### Task goal
Lift out all lines below that contain "name".
*** Given records Section Begins ***
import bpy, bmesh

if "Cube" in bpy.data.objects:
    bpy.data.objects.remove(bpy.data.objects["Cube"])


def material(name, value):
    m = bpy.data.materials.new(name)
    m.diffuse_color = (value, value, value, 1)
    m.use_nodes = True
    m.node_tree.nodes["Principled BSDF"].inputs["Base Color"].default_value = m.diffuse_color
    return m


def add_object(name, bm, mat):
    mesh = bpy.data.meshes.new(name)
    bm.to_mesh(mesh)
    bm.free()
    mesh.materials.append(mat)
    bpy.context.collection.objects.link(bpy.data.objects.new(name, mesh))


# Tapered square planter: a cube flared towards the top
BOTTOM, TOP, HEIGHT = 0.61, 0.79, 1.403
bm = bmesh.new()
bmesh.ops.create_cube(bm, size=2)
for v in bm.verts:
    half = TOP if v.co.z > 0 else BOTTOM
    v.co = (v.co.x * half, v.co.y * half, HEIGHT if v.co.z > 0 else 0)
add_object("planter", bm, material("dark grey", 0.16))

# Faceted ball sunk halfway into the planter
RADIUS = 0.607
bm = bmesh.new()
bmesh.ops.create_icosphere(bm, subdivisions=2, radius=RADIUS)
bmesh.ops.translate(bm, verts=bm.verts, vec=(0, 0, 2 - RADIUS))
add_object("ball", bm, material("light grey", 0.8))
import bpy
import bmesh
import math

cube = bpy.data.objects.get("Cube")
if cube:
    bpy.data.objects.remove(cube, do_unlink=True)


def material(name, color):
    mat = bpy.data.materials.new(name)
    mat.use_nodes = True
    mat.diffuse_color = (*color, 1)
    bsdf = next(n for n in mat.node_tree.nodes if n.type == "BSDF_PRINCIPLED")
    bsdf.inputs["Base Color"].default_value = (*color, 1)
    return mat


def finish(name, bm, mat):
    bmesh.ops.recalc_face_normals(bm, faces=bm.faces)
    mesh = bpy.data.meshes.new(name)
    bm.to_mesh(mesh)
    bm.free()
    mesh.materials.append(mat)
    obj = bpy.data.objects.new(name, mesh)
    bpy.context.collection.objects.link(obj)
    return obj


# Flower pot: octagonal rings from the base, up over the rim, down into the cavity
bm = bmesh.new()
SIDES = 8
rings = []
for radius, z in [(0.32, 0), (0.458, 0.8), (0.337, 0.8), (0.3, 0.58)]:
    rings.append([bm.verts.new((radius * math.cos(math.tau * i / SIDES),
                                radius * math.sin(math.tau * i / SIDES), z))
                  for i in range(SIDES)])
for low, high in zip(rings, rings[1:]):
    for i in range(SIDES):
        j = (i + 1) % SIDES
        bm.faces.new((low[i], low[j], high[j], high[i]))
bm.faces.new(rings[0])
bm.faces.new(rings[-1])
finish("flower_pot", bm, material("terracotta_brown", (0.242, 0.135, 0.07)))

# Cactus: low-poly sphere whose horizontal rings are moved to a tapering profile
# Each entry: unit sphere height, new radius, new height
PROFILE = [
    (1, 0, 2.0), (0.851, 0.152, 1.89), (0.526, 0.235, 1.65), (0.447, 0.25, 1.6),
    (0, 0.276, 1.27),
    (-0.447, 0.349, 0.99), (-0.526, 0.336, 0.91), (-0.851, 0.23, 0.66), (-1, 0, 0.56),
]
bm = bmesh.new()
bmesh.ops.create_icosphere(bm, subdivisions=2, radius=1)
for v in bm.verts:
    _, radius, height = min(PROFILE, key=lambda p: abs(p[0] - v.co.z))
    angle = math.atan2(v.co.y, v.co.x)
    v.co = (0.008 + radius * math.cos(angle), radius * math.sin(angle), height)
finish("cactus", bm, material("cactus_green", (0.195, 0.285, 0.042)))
*** Given records Section Ends ***
### The answer
def material(name, value):
    m = bpy.data.materials.new(name)
def add_object(name, bm, mat):
    mesh = bpy.data.meshes.new(name)
    bpy.context.collection.objects.link(bpy.data.objects.new(name, mesh))
def material(name, color):
    mat = bpy.data.materials.new(name)
def finish(name, bm, mat):
    mesh = bpy.data.meshes.new(name)
    obj = bpy.data.objects.new(name, mesh)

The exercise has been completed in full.